Wednesday, July 30, 2008

Keeping the Flame Lit for Life

By Mike Wien, Partner Creative Growth Group, Inc.

Lessons Learned from a Competitive Triathlete about Avoiding Burnout

As part of our client development coaching at Creative Growth Group, we are often asked to help professionals who are feeling burned out. The volume of opportunities to “seize the moment” and the ability to be connected 24/7/365 has helped create pressure cookers for many of our high performing professional advisor clients.

One of the metaphors I like to use in addressing executive burnout is lessons learned as a competitive Ironman triathlete. A critical factor in successfully training for this type of event is having the ability to take on an increased amount of activity without burning out in the process. So as a sampler of the many lessons learned, here are the three most basic ideas for starting an effective fitness program, or for maintaining peak performance in a job – keeping the flame lit for life.

Set a pace that is comfortable, sustainable and avoids pain. The most common mistake is that most new runners start out too fast. This results in a high level of discomfort and a challenge to the sanity of this commitment. It is better to start out at a pace and distance that will keep you motivated to continue the program, than to start out too fast and force early burnout. The best way to determine the right pace for you is to start running or working at the fastest speed you can maintain while still being able to hold a conversation with someone running with you. It is that simple.

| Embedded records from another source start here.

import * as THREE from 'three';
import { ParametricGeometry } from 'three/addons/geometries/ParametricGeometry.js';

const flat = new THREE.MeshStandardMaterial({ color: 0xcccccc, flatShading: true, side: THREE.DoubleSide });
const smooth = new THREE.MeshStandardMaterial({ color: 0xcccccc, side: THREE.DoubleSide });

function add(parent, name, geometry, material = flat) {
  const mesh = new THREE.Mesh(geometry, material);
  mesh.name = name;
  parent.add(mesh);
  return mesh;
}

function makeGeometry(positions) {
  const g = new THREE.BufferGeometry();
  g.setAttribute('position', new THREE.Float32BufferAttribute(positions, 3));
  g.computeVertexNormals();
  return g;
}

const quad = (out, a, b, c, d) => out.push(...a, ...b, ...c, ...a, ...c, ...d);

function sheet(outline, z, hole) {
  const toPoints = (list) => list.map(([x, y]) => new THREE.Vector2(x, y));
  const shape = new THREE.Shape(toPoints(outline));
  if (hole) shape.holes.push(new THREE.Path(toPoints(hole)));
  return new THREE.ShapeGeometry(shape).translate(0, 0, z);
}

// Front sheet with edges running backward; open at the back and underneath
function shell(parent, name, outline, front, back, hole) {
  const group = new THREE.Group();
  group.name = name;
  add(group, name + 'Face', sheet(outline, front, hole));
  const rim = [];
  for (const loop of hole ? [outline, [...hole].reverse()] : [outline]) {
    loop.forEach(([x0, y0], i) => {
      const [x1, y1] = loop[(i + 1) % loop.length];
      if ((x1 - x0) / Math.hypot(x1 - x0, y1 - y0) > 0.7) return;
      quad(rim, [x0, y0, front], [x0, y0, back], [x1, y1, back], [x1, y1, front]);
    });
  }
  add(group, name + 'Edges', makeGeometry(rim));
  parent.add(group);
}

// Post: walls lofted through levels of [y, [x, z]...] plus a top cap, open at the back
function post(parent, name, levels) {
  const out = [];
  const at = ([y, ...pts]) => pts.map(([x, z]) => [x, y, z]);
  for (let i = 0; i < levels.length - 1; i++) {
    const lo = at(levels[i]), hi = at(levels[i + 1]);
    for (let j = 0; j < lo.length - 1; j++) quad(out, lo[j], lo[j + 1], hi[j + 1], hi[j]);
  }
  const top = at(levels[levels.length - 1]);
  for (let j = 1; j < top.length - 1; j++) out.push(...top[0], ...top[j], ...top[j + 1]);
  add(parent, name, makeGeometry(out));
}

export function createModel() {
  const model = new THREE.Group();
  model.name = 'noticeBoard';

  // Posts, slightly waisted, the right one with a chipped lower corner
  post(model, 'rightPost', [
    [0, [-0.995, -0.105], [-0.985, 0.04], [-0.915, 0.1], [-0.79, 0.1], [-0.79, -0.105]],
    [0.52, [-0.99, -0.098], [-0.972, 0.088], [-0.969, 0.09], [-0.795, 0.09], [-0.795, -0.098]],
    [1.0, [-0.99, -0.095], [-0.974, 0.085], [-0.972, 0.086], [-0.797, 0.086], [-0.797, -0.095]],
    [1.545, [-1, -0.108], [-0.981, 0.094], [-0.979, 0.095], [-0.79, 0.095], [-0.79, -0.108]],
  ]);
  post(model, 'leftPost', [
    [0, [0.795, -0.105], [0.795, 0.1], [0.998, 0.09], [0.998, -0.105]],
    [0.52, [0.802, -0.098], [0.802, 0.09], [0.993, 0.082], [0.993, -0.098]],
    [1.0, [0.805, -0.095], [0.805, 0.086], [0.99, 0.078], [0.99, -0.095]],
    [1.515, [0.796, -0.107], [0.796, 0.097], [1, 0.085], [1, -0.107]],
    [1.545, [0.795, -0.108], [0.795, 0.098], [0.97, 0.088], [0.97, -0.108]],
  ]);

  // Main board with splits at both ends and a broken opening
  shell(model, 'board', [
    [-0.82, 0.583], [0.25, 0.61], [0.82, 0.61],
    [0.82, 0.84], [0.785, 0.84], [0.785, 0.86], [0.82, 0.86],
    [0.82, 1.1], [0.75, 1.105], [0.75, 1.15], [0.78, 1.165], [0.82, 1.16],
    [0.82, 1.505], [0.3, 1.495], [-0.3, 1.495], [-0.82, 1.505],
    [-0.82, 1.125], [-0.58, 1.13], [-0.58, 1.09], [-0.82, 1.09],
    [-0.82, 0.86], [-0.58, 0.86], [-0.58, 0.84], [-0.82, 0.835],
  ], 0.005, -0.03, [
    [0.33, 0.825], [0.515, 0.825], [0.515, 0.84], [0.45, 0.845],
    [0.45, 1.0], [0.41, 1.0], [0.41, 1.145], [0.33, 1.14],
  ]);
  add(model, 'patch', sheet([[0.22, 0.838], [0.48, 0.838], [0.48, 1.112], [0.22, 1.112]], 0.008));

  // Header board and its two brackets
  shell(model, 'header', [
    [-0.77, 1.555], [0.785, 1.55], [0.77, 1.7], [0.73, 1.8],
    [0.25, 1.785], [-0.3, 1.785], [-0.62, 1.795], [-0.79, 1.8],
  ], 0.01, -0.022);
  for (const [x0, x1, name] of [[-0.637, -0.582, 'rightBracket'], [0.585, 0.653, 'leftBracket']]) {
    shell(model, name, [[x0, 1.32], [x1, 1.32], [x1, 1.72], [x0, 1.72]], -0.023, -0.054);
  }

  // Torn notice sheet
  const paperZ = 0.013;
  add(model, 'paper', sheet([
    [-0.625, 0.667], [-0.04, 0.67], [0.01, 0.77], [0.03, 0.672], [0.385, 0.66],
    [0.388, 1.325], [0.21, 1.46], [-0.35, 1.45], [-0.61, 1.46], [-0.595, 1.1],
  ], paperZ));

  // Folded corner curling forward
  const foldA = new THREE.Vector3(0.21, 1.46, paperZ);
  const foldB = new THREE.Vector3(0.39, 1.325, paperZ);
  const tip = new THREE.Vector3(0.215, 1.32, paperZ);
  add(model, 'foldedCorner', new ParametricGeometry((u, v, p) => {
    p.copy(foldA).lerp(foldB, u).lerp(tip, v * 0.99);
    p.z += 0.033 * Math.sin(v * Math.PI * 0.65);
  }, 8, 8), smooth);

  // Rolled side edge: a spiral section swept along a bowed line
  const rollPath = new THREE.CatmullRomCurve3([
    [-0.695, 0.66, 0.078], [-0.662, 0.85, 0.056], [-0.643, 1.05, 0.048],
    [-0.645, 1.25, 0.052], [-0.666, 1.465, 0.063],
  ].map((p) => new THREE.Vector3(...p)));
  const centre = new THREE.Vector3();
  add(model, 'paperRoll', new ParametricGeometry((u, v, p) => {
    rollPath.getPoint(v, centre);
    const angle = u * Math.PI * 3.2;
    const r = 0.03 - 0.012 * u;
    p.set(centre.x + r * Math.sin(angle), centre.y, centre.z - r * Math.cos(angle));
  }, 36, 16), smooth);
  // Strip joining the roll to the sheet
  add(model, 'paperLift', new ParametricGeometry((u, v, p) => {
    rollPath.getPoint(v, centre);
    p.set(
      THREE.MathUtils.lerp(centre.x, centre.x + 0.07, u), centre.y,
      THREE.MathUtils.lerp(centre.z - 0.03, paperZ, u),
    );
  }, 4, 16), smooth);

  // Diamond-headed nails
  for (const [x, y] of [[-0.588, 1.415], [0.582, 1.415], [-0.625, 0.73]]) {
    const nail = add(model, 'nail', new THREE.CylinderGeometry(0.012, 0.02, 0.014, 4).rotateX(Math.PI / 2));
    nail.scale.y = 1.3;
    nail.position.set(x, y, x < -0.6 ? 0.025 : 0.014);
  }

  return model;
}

Find an environment that is enjoyable. If you are going make the commitment to put in the time on a regular basis, pick a venue that will encourage you to continue. For me, it is running on a route that has beautiful views or interesting things to look at and explore. It might be running on a path along a river, through a nature preserve, or through a well landscaped neighborhood. Some might even find a treadmill with a television set enjoyable. Remember, you want the environment to support and encourage positive behavior.

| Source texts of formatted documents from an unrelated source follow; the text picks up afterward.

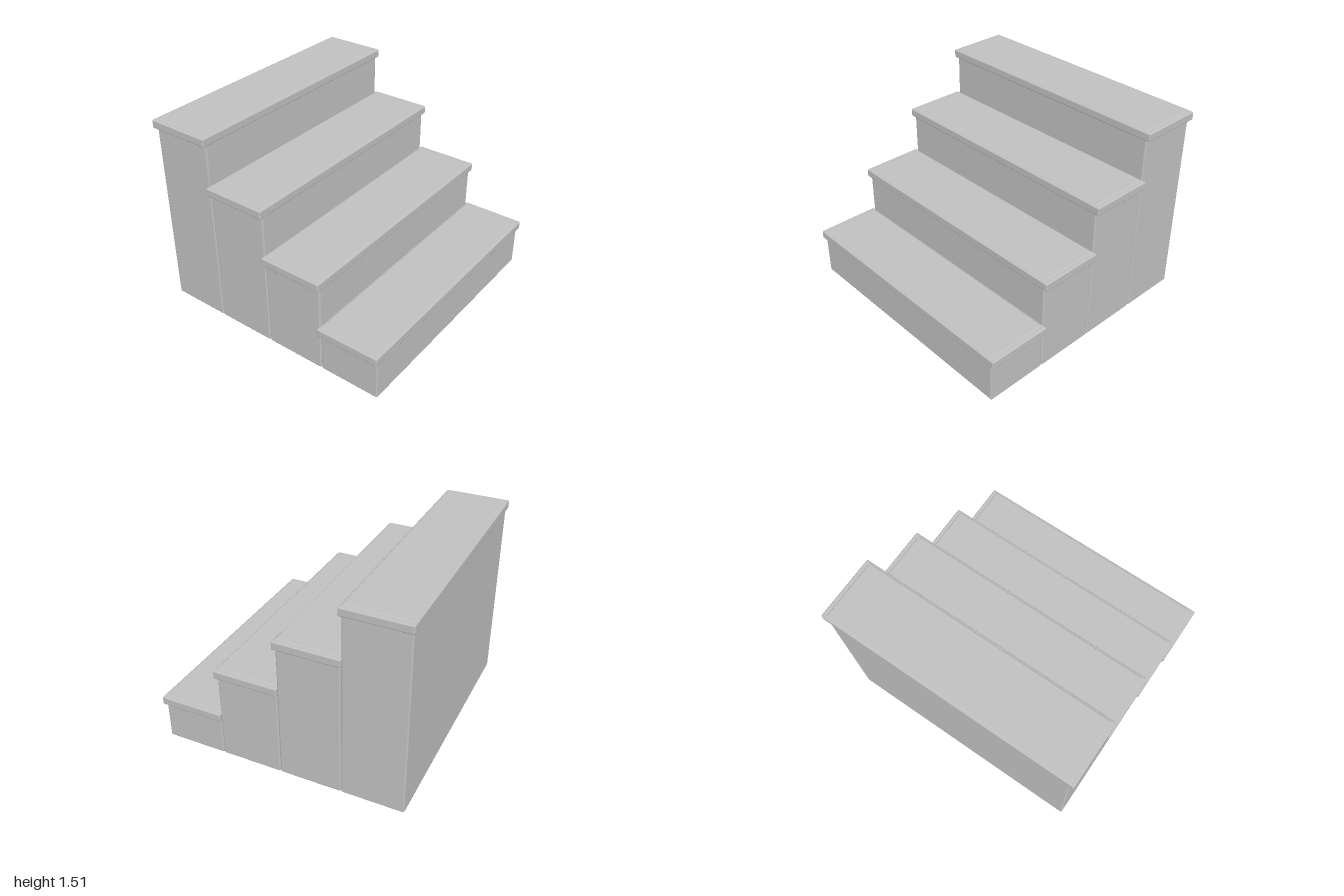
import * as THREE from 'three';
import { RoundedBoxGeometry } from 'three/addons/geometries/RoundedBoxGeometry.js';

const STEPS = 4;
const RISE = 0.378;    // height gained per step
const RUN = 0.474;     // depth gained per step
const LIP = 0.006;     // how far each block stands proud of its tread

export function createModel() {
  const group = new THREE.Group();
  group.name = 'staircase';
  const stone = new THREE.MeshStandardMaterial({ color: 0xc0c0c0 });
  stone.name = 'grey stone';

  // Box with softened edges, placed by its bottom and top height
  const block = (name, width, depth, bottom, top, z, radius) => {
    const geometry = new RoundedBoxGeometry(width, top - bottom, depth, 2, radius);
    const mesh = new THREE.Mesh(geometry, stone);
    mesh.name = name;
    mesh.position.set(0, (bottom + top) / 2, z);
    return mesh;
  };

  for (let i = 0; i < STEPS; i++) {
    const step = new THREE.Group();
    step.name = `step${i + 1}`;
    const top = RISE * (i + 1);
    const z = RUN * ((STEPS - 1) / 2 - i);
    // Full-height block whose top forms the slightly raised walking surface
    step.add(block('stepBlock', 1.938, 0.471, 0, top, z, 0.012));
    // Overhanging slab around the top of the block
    step.add(block('tread', 2, 0.496, top - 0.07, top - LIP, z, 0.01));
    group.add(step);
  }
  return group;
}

Include others in your journey. Running can be a solitary activity. It is a wonderful opportunity for many to find some time to relax and have time to think random thoughts. However, especially for a new runner or someone who has a big dream of running in a marathon or competing in an Ironman triathlon, the solo approach is not such a good idea. Big journeys are better traveled with at least one companion. Take someone along to share both the joy and pain. Someone who can encourage and help celebrate the little victories.

Now, how does this apply to executive burn-out other than maybe encouraging some of you to make a commitment to a healthier lifestyle? Well, these three principles can also be applied to the business environment.

Set a pace that keeps you moving toward your ultimate goal and still allows you to maintain balance in your life. Make sure the pace avoids pain and lets you keep a balance in life beyond just your work.

Make sure the work environment is enjoyable. Work with people and clients you like. Avoid working with people who do not share your same values. Be attracted to or create a work setting that feels
comfortable and is fun.

Finally, don’t go solo. Be a part of a team. Share your ideas with others. Ask for advice and suggestions for improvement. Celebrate the successes with others. Be generous in sharing credit.

*****

Mike Wien is a partner at Creative Growth Group, an organization dedicated to working with executives at professional service firms in the area of business development. In addition, Mike is also a world class triathlete, having placed 5th in his age group in the Ironman World Championship in Kona, Hawaii in 2006.

1 comment:

Phil Rubin said...

Mike - great post...it's a marathon and not a 5k, right?